Canadian Ocean Science
Canada’s three oceans form the longest coastline of any country in the world, yet Canada’s ocean science research community is small and scattered across many institutions and laboratories, from coast to coast. Sustainably managing our oceans is a complicated problem. In the past we have focused on managing a few species, but now we recognize that an ecosystem approach is needed for the sustainable management of ocean resources. However, an ecosystem approach requires complex information, novel and multidisciplinary research approaches, coordination of ocean science research, and collaboration and communication among ocean scientists.
Several Canadian research networks exist: Canadian Healthy Oceans Network (CHONe), Arctic Net, Canadian Aquatic Invasive Species Network (CAISN), Canadian Integrated Multi-trophic Aquaculture Network (CIMTAN), Canadian Fisheries Research Network (CFRN), Ocean Tracking Network (OTN), Marine Environmental Observation, Prediction and Response (MEOPAR), Ocean Management Research Network (OMRN), and Ocean Network Canada (ONC). They have brought together ocean scientists from across Canada to generate the knowledge required to sustainably manage Canada’s oceans resources.
CHONe is creating the knowledge for sustainable management of Canada’s oceans, using an ecosystem-based approach, from the coast to the deep-sea, focusing on: how many and what types of species live in our oceans, and where we find them; how groups of species are connected in our oceans; and how species and stressors influence how the marine ecosystem works, at varying scales and levels of complexity, and its overall health.
OTN is a science-driven platform that not only deploys state of the art acoustic receivers and oceanographic monitoring equipment in all of the world's five oceans, but also maintains a database of more than 60 million records the help researchers curate data and makes collaborating easier.
CIMTAN is focused on development of aquaculture systems, which can be adopted by its industrial partners, to efficiently mitigate organic and inorganic enrichment of fed aquaculture operations by actively recapturing this material to turn it into the production of extractive crops of commercial value, hence transforming associated environmental and socio-economic issues into benefits and trusted quality seafood/novel seafood-base products, not only for its industrial partners, but also for coastal/rural communities and all Canadians.

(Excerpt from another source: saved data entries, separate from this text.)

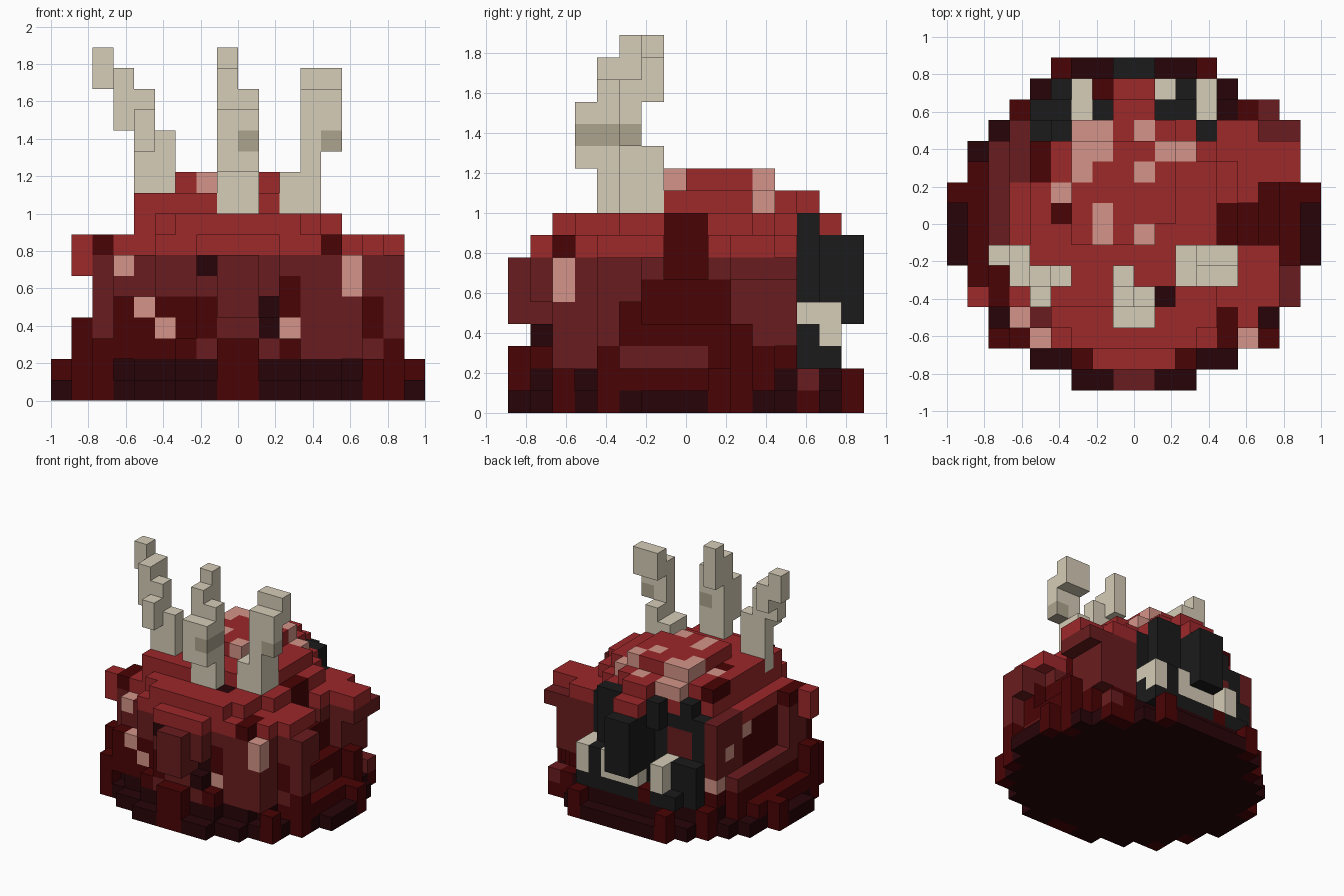
import bpy
import bmesh
from mathutils import Vector

CELL = 1 / 9
COLOURS = {
    "light_red": (157, 40, 42),
    "mid_red": (105, 28, 30),
    "dark_red": (73, 3, 5),
    "deep_maroon": (39, 4, 8),
    "pink": (212, 148, 136),
    "bone": (214, 205, 184),
    "dark_bone": (174, 164, 143),
    "black": (27, 27, 27),
}
cells = {}  # (x, y, z) -> (part, colour)

default = bpy.data.objects.get("Cube")
if default:
    bpy.data.objects.remove(default, do_unlink=True)


def linear(value):
    value /= 255
    return value / 12.92 if value <= 0.04045 else ((value + 0.055) / 1.055) ** 2.4


def make_material(name, rgb):
    mat = bpy.data.materials.new(name)
    mat.use_nodes = True
    colour = tuple(linear(c) for c in rgb) + (1,)
    mat.diffuse_color = colour
    mat.node_tree.nodes["Principled BSDF"].inputs["Base Color"].default_value = colour
    return mat


def span(limits):
    if isinstance(limits, int):
        return (limits,)
    return range(limits[0], limits[1] + 1)


def block(xs, ys, zs):
    return [(x, y, z) for x in span(xs) for y in span(ys) for z in span(zs)]


def fill(part, colour, xs, ys, zs):
    for cell in block(xs, ys, zs):
        cells[cell] = (part, colour)


def carve(xs, ys, zs):
    for cell in block(xs, ys, zs):
        cells.pop(cell, None)


def paint(colour, xs, ys, zs):
    for cell in block(xs, ys, zs):
        if cell in cells:
            cells[cell] = (cells[cell][0], colour)


def paint_top(colour, xs, ys):
    for x, y, _ in block(xs, ys, 0):
        heights = [c[2] for c in cells if c[0] == x and c[1] == y]
        if heights:
            paint(colour, x, y, max(heights))


def disc(part, colour, centre, radii, zs, power=2.0):
    for x, y, z in block((-9, 8), (-8, 7), zs):
        u = abs(x + 0.5 - centre[0]) / radii[0]
        v = abs(y + 0.5 - centre[1]) / radii[1]
        if u ** power + v ** power <= 1:
            cells[x, y, z] = (part, colour)


# Round foot and the stepped dome above it
middle = (0, 0)
disc("rim", "deep_maroon", middle, (8.9, 8.1), 0)
disc("rim", "deep_maroon", middle, (8.1, 7.2), 1)
carve(-7, 5, (0, 1))
for side in ((-9, -7), (6, 8)):
    paint("dark_red", side, (-8, 7), 1)
disc("body", "dark_red", middle, (7.4, 6.8), 2, 2.4)
disc("body", "mid_red", middle, (7.2, 6.6), (3, 6), 2.6)
disc("body", "light_red", middle, (7.0, 6.6), 7, 2.6)
disc("body", "light_red", (-0.3, 0), (5.1, 6.3), 8, 2.4)
disc("body", "light_red", (-0.7, 0.7), (4.6, 5.0), 9)
disc("body", "light_red", (-0.5, 1.5), (2.7, 2.7), 10, 3.0)
carve((1, 3), -4, 9)
carve(1, -1, 10)

# Hollows at both sides, between the lobes
carve((6, 7), (-2, 1), (4, 7))
carve((-8, -7), (-2, 1), (4, 7))
carve(-7, (2, 4), (4, 7))
carve(5, (-1, 0), (6, 8))
carve((-6, -5), (-6, -5), 7)
carve(-5, -6, (5, 6))
paint("mid_red", (2, 7), (-4, 0), 2)
paint("dark_red", (4, 6), (-1, 0), (4, 8))
paint("dark_red", (5, 6), (-4, 1), (3, 4))
paint("dark_red", (5, 6), (-3, 1), 5)
paint("dark_red", (-7, -6), (-3, 1), (4, 6))
paint("mid_red", -6, (2, 4), 7)

# Lobes bulging from the body
fill("body", "mid_red", (5, 7), (2, 4), 6)
fill("body", "mid_red", (5, 6), (3, 4), (3, 5))
fill("body", "light_red", (5, 7), (2, 3), 7)
fill("body", "mid_red", 7, -4, (3, 6))
fill("body", "mid_red", 7, -3, (5, 6))
fill("body", "light_red", (5, 6), (-4, -2), 7)
fill("body", "light_red", (-8, -6), -4, (6, 7))
fill("body", "mid_red", -7, (-4, -3), (3, 6))
fill("body", "mid_red", (3, 5), (-6, -5), (2, 6))
fill("body", "light_red", (2, 4), (-6, -5), 7)
fill("body", "dark_red", (-6, -4), -6, (2, 4))
fill("body", "mid_red", (-2, 1), -7, (2, 6))
fill("body", "light_red", (-1, 1), -7, 7)
fill("body", "mid_red", (-1, 0), -8, (4, 6))

# Pillars rising from the foot
for xs, ys, top in (((-1, 0), -8, 2), (-7, -6, 2), (6, -6, 1), (-9, 1, 1), (8, 1, 1),
                    (-8, -4, 3), (7, -4, 2), (7, 2, 3), (3, 7, 1), (-4, 7, 1), (-6, 5, 1),
                    (5, 5, 1), (6, 5, 0)):
    fill("pillars", "dark_red", xs, ys, (0, top))
fill("pillars", "mid_red", 6, 5, 1)

# Blotches on the front and on the back of the dome
paint("dark_red", (-5, -2), (-7, -4), (3, 4))
paint("dark_red", 2, (-7, -5), (4, 5))
carve(1, -7, 4)
paint("deep_maroon", 1, (-7, -5), (3, 4))
paint("deep_maroon", -2, (-7, -5), 6)
paint("dark_red", -7, (-5, -3), 7)
paint("dark_red", 4, (-6, -5), 7)
paint_top("dark_red", -5, (2, 4))
paint_top("dark_red", -4, 0)
paint_top("deep_maroon", 1, -4)

# Pink warts
for x, y, z in ((-6, -5, 6), (-5, -6, 4), (-4, -6, 3), (2, -6, 3), (5, -6, 5), (5, -6, 6),
                (-6, 4, 3), (-6, 3, 5), (-6, 1, 6)):
    fill("warts", "pink", x, y, z)
for xs, ys in ((-3, (2, 4)), (-2, (3, 4)), (-4, 1), (-2, (-1, 0)),
               (0, 2), (0, 4), (0, -1), ((1, 2), 3)):
    paint_top("pink", xs, ys)

# Black mouth at the back with lower teeth
carve((-5, 6), (5, 7), (2, 8))
carve((3, 4), 4, 8)
carve(-4, 4, 9)
carve(-2, 5, 9)
fill("mouth", "black", (-4, 3), 4, (2, 7))
fill("mouth", "black", -4, 4, 8)
paint("black", -5, 4, (4, 7))
fill("mouth", "mid_red", (-4, -3), 4, (5, 6))
fill("mouth", "black", (-4, 3), (5, 6), 2)
fill("mouth", "black", -5, 5, (2, 4))
fill("mouth", "black", -4, 5, (3, 4))
fill("mouth", "black", -2, 5, (7, 8))
fill("mouth", "dark_red", -2, 6, 2)
fill("mouth", "black", (1, 2), 5, (3, 8))
fill("mouth", "black", 3, 5, 3)
fill("mouth", "black", 2, 6, (3, 4))
fill("mouth", "black", (-1, 0), (5, 6), (3, 7))
fill("mouth", "black", (-1, 0), 7, (4, 7))
fill("body", "light_red", (-1, 0), (5, 6), 8)
fill("teeth", "bone", -3, (5, 6), (3, 4))
fill("teeth", "bone", (-1, 0), 6, 3)
fill("teeth", "bone", 1, 6, (3, 4))
fill("teeth", "bone", 3, 6, (3, 4))
fill("teeth", "bone", 3, 5, 4)

# Crooked horns
horns = {
    "right_horn": (((-5, -4), -3, (9, 12)), (-5, -4, (12, 13)), (-5, -3, (13, 14)),
                   (-6, -3, (13, 15)), (-6, -2, (14, 15)), (-7, -2, (15, 16))),
    "middle_horn": (((-1, 0), -4, (9, 14)), ((-1, 0), -5, (11, 13)),
                    (-1, -4, 15), (-1, -3, (14, 16))),
    "left_horn": (((2, 3), (-3, -2), (9, 10)), (3, (-3, -2), 11), (3, -3, (12, 14)),
                  (4, -3, (12, 14)), ((3, 4), -2, (14, 15))),
}
for horn, pieces in horns.items():
    for piece in pieces:
        fill(horn, "bone", *piece)
fill("body", "light_red", (-5, -4), -4, 9)
paint("dark_bone", 0, (-5, -4), 12)
paint("dark_bone", 4, -3, 12)

# Turn the cells of each part into a mesh of exposed faces
materials = {name: make_material(name, rgb) for name, rgb in COLOURS.items()}
AXES = [Vector(a) for a in ((1, 0, 0), (0, 1, 0), (0, 0, 1))]


def build(part):
    mesh = bpy.data.meshes.new(part)
    used = sorted({c for p, c in cells.values() if p == part})
    for name in used:
        mesh.materials.append(materials[name])
    bm = bmesh.new()
    for cell in [c for c in cells if cells[c][0] == part]:
        centre = Vector(cell) + Vector((0.5, 0.5, 0.5))
        for i, axis in enumerate(AXES):
            for sign in (-1, 1):
                normal = axis * sign
                if tuple(int(c) for c in Vector(cell) + normal) in cells:
                    continue
                u, v = AXES[(i + 1) % 3] / 2, AXES[(i + 2) % 3] / 2 * sign
                mid = centre + normal / 2
                corners = (mid - u - v, mid + u - v, mid + u + v, mid - u + v)
                face = bm.faces.new([bm.verts.new(p * CELL) for p in corners])
                face.material_index = used.index(cells[cell][1])
    bmesh.ops.remove_doubles(bm, verts=bm.verts[:], dist=CELL / 100)
    bm.to_mesh(mesh)
    bm.free()
    bpy.context.collection.objects.link(bpy.data.objects.new(part, mesh))


for part in sorted({p for p, _ in cells.values()}):
    build(part)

CFRN is linking academic researchers, the fishing industry, and government researchers and managers to develop a national capture fisheries research capacity. The vision of the Network is to reshape fisheries research in Canada by establishing a tradition of enhanced collaboration across sectors that is required for a sustainable and viable fishing industry in an evolving management system
ArcticNet is a Network of Centres of Excellence of Canada that brings together scientists and managers in the natural, human health and social sciences with their partners from Inuit organizations, northern communities, federal and provincial agencies and the private sector. The objective of ArcticNet is to study the impacts of climate change and modernization in the coastal Canadian Arctic.
OMRN is an interdisciplinary joint initiative of the University comprising more than 800 researchers, students, managers, community leaders, and agencies whose purpose is to promote and support sustainable use and to conserve Canada’s oceans and coasts through research, knowledge-sharing and capacity-building.
CAISN spans the nation, bringing together 30 researchers from 12 partner universities and six federal laboratories. Our research incorporates broad taxonomic, ecosystem, geographic, mathematic and philosophical diversity. CAISN combines the various skills and interests of academia, government, industry, and non-government organizations with the aim to assist affected industries, develop government policy and advance invasion science and technology.
MEOPAR is a team of outstanding Canadian researchers dedicated to addressing critical issues related to human activity in the marine environment, and the impact of marine hazards on human activities in coastal regions.
ONC operates the world-leading NEPTUNE and VENUS ocean observatories for the advancement of science and the benefit of Canada. These observatories collect data on physical, chemical, biological, and geological aspects of the ocean over long time periods, supporting research on complex Earth processes in ways not previously possible.